A COUNTRY FOR THE CALLING © David Watts 28 August 2003

When political leaders starts talking about “call” or “destiny,” many of us become uncomfortable.

Like newlyweds moved into a highrise after growing up under small town morals, we thought we’d got away from that. Canada’s development has moved away from the straight and narrow.

Our coming of age grew out of the decline of our elders’ imperial glory and manifest destiny.

Call of the wilds,” “call of the north”—we can live with that. But to speak of a Call or Blessing for our country, to make it Chosen or Special—we’re suspicious of that in a pluralistic society.

We’ve seen those words spoken too many times in dubious circumstances—blessings on jeeps, bombs, crusades—to trust them. Besides we don’t have the tanks or helicopters to bless anymore.

If we did, in whose name would we do the blessing? In many international conflicts, Canada has expatriates on both sides, demonstrating against each other on our streets.

To single anyone out is to exclude others. To invoke the Divine by Name seems to favour one tradition over another. So we keep our sense of the Transcendent purely private.

In public we hold an air of stoic scepticism, hoping whatever higher consciousness may be will look favourably on our neutrality. But in our silence is an ambivalence.

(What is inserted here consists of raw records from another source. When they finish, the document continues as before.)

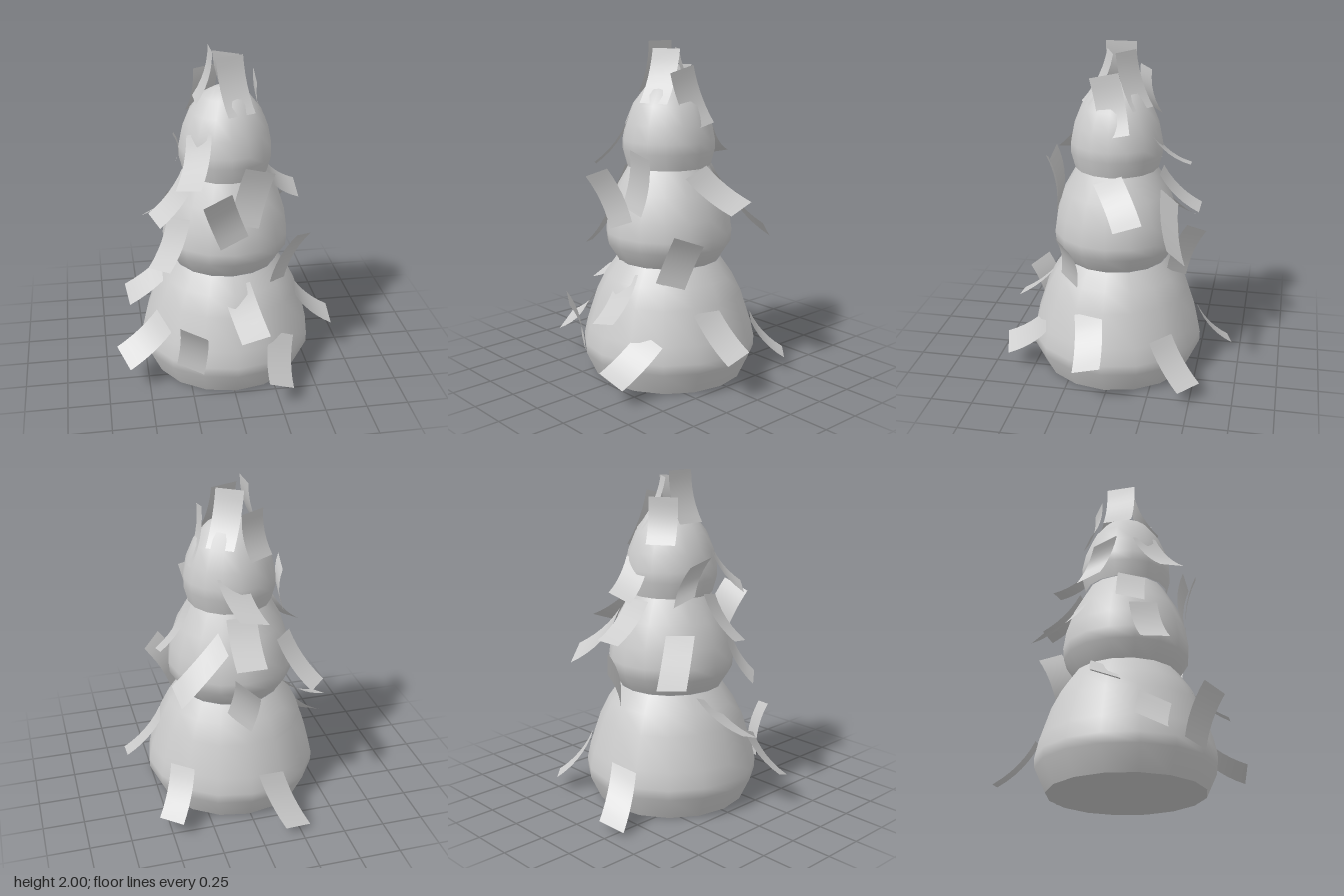
import * as THREE from 'three';

const material = new THREE.MeshStandardMaterial({ color: 0xcccccc });
const stripMaterial = new THREE.MeshStandardMaterial({ color: 0xcccccc, side: THREE.DoubleSide });
const SIDES = 16;

// Body tiers: [radius, height] profiles, bottom to top
const tiers = {
  lowerBody: [[0.46, 0], [0.525, 0.14], [0.527, 0.2], [0.505, 0.3], [0.44, 0.5], [0.385, 0.61], [0.315, 0.71]],
  middleBody: [[0.31, 0.71], [0.375, 0.81], [0.381, 0.88], [0.365, 0.99], [0.32, 1.13], [0.235, 1.28]],
  head: [[0.25, 1.275], [0.275, 1.37], [0.275, 1.43], [0.255, 1.53], [0.21, 1.64], [0.14, 1.73], [0.07, 1.77], [0, 1.785]],
};

// Paper strips: [upper edge centre], [lower edge centre], [vector across the width]
const strips = {
  headStrip: [
    [[0.03, 1.96, 0.055], [0.08, 1.655, 0.2], [0.165, 0, -0.065]],
    [[0.02, 1.96, -0.035], [0.11, 1.65, -0.15], [0.14, 0, 0.095]],
    [[-0.075, 2, 0.01], [-0.168, 1.7, 0.01], [0, 0, 0.18]],
    [[0.175, 1.85, 0.065], [0.265, 1.52, -0.015], [0.01, 0.04, -0.17]],
    [[-0.085, 1.855, -0.135], [-0.125, 1.59, -0.195], [0.15, 0, -0.09]],
    [[-0.163, 1.55, 0.18], [-0.25, 1.29, 0.37], [0.13, 0.04, 0.11]],
    [[-0.29, 1.49, -0.03], [-0.267, 1.27, -0.14], [0.02, -0.045, -0.15]],
    [[0.055, 1.48, -0.21], [-0.022, 1.3, -0.42], [0.175, 0.04, -0.01]],
  ],
  middleStrip: [
    [[-0.1, 1.265, 0.48], [0.01, 0.957, 0.39], [0.165, 0.065, -0.03]],
    [[0.158, 1.385, 0.37], [0.07, 1.045, 0.36], [0.17, -0.04, 0]],
    [[0.26, 1.26, 0.03], [0.48, 1.055, -0.125], [0, 0.06, -0.165]],
    [[0.135, 1.14, -0.315], [0.43, 0.88, -0.395], [0.035, 0.1, 0.1]],
    [[-0.27, 1.08, -0.175], [-0.42, 0.83, -0.39], [0.115, 0, -0.12]],
    [[0.01, 1.26, -0.25], [0.01, 1.04, -0.485], [0.18, 0, 0]],
    [[0.45, 0.92, 0.26], [0.29, 0.62, 0.26], [0.11, -0.05, -0.12]],
    [[0.03, 0.91, -0.47], [0.05, 0.62, -0.355], [-0.12, -0.08, -0.105]],
    [[-0.29, 1.05, 0.2], [-0.42, 0.765, 0.3], [0.115, 0.03, 0.14]],
    [[-0.22, 1.275, 0.115], [-0.43, 1.02, 0.16], [0.055, -0.03, 0.155]],
  ],
  lowerStrip: [
    [[0.025, 0.655, 0.355], [0.105, 0.43, 0.61], [0.17, 0.035, -0.015]],
    [[0.295, 0.34, 0.41], [0.25, 0.14, 0.67], [0.155, -0.07, -0.04]],
    [[-0.255, 0.495, 0.59], [-0.265, 0.18, 0.475], [0.15, -0.035, 0.085]],
    [[-0.4, 0.415, 0.29], [-0.652, 0.195, 0.325], [0.07, -0.07, 0.16]],
    [[-0.32, 0.67, -0.02], [-0.603, 0.49, 0.07], [0.02, -0.06, 0.16]],
    [[0.43, 0.49, 0.115], [0.675, 0.245, 0.08], [0.005, 0.045, -0.165]],
    [[0.39, 0.34, -0.31], [0.505, 0.09, -0.495], [-0.12, 0.01, -0.115]],
    [[-0.115, 0.31, -0.48], [-0.23, 0.04, -0.68], [0.165, 0.03, -0.04]],
  ],
};

// A thin rectangle bent along its length so that its middle sags towards the body
function stripGeometry(upper, lower, across) {
  const a = new THREE.Vector3(...upper);
  const b = new THREE.Vector3(...lower);
  const w = new THREE.Vector3(...across);
  const middle = a.clone().add(b).multiplyScalar(0.5);
  const inward = b.clone().sub(a).cross(w).normalize();
  if (inward.x * middle.x + inward.z * middle.z > 0) inward.negate();
  const curve = new THREE.QuadraticBezierCurve3(a, middle.addScaledVector(inward, 0.05), b);

  const geometry = new THREE.PlaneGeometry(1, 1, 1, 6);
  const position = geometry.attributes.position;
  for (let i = 0; i < position.count; i++) {
    const p = curve.getPoint(0.5 - position.getY(i)).addScaledVector(w, position.getX(i));
    position.setXYZ(i, p.x, p.y, p.z);
  }
  geometry.computeVertexNormals();
  return geometry;
}

export function createModel() {
  const model = new THREE.Group();
  model.name = 'layeredFigure';

  // Three stacked rounded tiers
  const body = new THREE.Group();
  body.name = 'body';
  body.position.set(0.01, 0, 0.02);
  for (const [name, profile] of Object.entries(tiers)) {
    const points = profile.map(([r, y]) => new THREE.Vector2(r, y));
    const tier = new THREE.Mesh(new THREE.LatheGeometry(points, SIDES), material);
    tier.name = name;
    body.add(tier);
  }

  // Flat underside
  const base = new THREE.Mesh(new THREE.CircleGeometry(0.46, SIDES), material);
  base.name = 'base';
  base.rotation.x = Math.PI / 2;
  body.add(base);
  model.add(body);

  // Curled strips around each tier
  for (const [name, list] of Object.entries(strips)) {
    const ring = new THREE.Group();
    ring.name = name + 'Ring';
    list.forEach((strip, i) => {
      const mesh = new THREE.Mesh(stripGeometry(...strip), stripMaterial);
      mesh.name = name + (i + 1);
      ring.add(mesh);
    });
    model.add(ring);
  }
  return model;
}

We’re caught in a bind.

We profess high principles yet fear to speak them aloud lest we be seen as biased or naïf.

We have a strong sense of rightness on many issues, but are afraid of being seen as self-righteous. How do we express values in a world of such diversity? Can we be principled without prejudice?

What catches us up is a clue to what we’re about. What feels like an obstacle is an opening.

The characteristic that seems problematic—our diversity—is one that makes us special. To admit this is not to claim superiority. It is simply to accept who we are, to own our reason for being.

To be special is to be equipped in a specific way. It is to manifest adaptations and characteristics of a species rather than to hide behind a description of a class such as mammals or primates.

It is to be specialized and individuated instead of than generic—off the shelf, living in the mass.

To be special as individuals is for us each to look at our particular strengths and skills. It is to make our life choices on the basis of self-knowing rather than on statistics of the job market.

To be special as a community is to reflect on our citizens and environment—to structure our society to express what we really are, not to duplicate others’ institutions and accomplishments.

Our land is immense and largely unspoiled, thanks to the stewardship of first peoples who inhabited it for millennia. We hold this jewel in trust for the crown of Planet Earth.

Our peoples make up such a broad spectrum that we’re having to continually stop to expand our sense of who we are. This is the task of the whole world: expressing what it means to be human.

Having so many of Earth’s peoples living among us may give us a bit of a headstart.

This is the calling of Canada. This is our reason for being.

We don’t need to compare ourselves with others. In owning this about ourselves we are freed to share our respective strengths—to enrich and learn from each other in the community of nations.